Broker-dealer agents must register with the Commissioner of Securities under the Hawaii Uniform Securities Act. Registration through FINRA’s Central Registration Depository (CRD) is required as well. Stockbrokers in Hawaii must successfully pass either the Series 63 or the Series 66 state examinations in combination with one of the FINRA examinations, usually the Series 6 or 7 depending on the products they plan to work with.
FINRA requires two kinds of continuing education of its broker-dealer agents. The first, the Regulatory Element, consists of a computer-based refresher course taken at the 24-month anniversary of original licensure and then every 36 months for the remainder of the agent’s career. The Firm Element, the second part of the continuing education requirement, involves firm-based training that covers topics that include industry changes that impact sales protocols, and new regulatory developments that influence the sale of certain securities or financial products.
How to Obtain a License to Sell Life Insurance and Fixed Annuities in Hawaii

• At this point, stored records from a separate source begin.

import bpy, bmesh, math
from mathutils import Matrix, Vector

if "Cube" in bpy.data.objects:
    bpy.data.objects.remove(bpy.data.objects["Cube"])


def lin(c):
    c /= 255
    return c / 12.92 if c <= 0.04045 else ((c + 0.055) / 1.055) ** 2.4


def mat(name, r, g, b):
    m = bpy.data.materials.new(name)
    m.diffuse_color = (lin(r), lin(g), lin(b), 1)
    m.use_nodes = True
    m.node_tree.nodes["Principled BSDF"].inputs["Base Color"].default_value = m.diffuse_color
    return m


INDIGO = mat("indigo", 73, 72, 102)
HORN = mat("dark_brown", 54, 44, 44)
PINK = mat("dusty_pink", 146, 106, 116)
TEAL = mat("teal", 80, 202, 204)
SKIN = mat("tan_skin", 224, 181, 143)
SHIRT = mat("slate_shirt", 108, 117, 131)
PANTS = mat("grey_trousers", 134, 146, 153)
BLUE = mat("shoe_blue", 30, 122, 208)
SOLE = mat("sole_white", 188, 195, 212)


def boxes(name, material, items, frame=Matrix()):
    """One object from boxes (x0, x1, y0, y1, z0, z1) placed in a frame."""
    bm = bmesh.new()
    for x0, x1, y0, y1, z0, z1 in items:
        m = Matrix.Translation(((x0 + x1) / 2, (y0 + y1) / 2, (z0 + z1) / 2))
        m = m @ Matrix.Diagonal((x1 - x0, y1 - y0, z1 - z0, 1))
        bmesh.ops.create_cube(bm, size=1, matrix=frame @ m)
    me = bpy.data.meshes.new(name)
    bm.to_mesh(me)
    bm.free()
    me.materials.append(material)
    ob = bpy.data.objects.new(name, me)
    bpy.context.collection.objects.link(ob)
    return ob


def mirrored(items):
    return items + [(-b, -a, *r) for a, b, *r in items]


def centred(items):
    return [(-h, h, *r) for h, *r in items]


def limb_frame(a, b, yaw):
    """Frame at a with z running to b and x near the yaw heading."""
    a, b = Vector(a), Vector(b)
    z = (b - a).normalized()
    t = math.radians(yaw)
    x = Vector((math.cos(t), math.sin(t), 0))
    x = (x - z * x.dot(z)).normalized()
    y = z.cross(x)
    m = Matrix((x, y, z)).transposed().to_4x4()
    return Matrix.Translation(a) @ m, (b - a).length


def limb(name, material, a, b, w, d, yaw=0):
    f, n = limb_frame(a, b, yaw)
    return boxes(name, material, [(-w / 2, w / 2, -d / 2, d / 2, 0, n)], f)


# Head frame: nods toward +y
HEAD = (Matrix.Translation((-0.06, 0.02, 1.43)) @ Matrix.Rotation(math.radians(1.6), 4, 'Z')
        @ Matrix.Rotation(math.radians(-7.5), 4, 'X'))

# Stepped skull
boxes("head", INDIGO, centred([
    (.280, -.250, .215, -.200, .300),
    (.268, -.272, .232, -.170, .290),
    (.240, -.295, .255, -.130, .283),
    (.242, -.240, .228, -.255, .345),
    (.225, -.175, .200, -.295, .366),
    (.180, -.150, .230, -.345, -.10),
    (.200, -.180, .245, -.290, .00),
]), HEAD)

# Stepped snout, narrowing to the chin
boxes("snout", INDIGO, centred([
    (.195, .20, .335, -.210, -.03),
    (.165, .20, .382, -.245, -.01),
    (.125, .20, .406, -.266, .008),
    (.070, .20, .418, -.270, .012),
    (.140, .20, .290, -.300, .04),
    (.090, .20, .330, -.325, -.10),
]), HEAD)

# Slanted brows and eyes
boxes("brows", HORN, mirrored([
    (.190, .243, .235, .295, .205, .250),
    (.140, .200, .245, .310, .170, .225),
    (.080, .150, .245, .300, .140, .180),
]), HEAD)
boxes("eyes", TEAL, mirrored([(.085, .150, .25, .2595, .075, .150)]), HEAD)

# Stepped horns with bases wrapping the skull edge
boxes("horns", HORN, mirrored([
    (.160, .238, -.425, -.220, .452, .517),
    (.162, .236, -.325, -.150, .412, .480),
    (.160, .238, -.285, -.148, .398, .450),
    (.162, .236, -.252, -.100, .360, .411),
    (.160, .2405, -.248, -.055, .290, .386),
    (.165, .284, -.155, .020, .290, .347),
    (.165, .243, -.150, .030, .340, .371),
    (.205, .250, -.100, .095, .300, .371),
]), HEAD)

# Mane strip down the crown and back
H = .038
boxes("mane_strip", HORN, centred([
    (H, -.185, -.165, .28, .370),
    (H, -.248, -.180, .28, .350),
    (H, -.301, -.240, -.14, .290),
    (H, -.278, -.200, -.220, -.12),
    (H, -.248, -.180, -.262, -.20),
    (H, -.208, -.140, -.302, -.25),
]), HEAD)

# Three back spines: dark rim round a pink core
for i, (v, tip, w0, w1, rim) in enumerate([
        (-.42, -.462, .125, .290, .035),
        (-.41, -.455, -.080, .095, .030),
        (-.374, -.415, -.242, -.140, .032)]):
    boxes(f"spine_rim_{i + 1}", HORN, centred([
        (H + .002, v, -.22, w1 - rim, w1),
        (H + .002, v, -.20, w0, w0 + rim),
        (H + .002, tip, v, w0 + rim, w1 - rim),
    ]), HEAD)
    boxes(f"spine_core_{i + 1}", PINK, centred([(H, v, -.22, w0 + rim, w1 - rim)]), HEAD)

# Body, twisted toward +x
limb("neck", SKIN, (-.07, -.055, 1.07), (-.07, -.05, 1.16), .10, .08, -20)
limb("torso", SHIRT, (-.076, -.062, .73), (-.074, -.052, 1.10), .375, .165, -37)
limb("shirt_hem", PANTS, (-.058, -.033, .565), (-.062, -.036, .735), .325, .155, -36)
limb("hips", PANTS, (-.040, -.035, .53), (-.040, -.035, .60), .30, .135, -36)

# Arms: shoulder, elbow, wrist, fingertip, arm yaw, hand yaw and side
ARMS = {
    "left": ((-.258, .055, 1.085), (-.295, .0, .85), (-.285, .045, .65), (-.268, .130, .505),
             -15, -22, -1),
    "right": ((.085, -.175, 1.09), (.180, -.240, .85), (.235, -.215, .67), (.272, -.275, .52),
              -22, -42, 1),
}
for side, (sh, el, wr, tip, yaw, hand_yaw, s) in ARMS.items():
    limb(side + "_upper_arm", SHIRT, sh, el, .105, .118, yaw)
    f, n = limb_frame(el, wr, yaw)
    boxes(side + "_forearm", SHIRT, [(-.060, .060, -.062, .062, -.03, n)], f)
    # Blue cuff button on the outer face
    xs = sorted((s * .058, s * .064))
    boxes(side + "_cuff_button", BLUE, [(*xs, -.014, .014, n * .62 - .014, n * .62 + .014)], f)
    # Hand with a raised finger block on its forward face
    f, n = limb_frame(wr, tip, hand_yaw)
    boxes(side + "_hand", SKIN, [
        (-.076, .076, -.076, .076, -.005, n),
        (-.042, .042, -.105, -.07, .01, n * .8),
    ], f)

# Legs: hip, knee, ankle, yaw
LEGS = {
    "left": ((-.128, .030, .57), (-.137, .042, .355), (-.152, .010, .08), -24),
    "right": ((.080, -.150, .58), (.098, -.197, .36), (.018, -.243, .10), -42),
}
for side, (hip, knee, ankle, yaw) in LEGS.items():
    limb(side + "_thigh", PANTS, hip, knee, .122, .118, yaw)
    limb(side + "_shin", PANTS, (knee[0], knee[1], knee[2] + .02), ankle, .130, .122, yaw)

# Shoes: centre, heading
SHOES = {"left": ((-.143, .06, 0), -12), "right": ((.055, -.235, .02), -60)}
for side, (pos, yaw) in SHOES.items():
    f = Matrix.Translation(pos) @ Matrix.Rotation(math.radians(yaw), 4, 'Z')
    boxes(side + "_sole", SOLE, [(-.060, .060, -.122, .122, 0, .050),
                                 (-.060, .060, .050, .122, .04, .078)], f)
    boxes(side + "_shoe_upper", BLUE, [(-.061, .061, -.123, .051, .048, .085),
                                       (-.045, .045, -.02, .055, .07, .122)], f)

The Department of Commerce: Insurance Division regulates life insurance producers, many of whom offer retirement planning services by selling annuities. A life/annuity specific examination administered through one of the Pearson VUE testing centers located on each island (Honolulu, Kamuela, Kapaa, and Kahului) must be passed. Once licensed, insurance producers must maintain that license by fulfilling continuing education requirements of 21 hours every two years, with three of those hours being in an ethics or law course.
Because a variable annuity contract is a hybrid with both insurance and securities features, if licensed life producers in Hawaii wish to become variable life/annuity agents, they must seek licensure through both the Division of Insurance and the Division of Securities of Hawaii’s Department of Commerce. Registration through FINRA’s CRD is necessary, which involves passing the Series 6 or the Series 7 Exams. Continuing education requirements of both the Division of Insurance and of FINRA must be met to maintain this variable life/variable annuity license.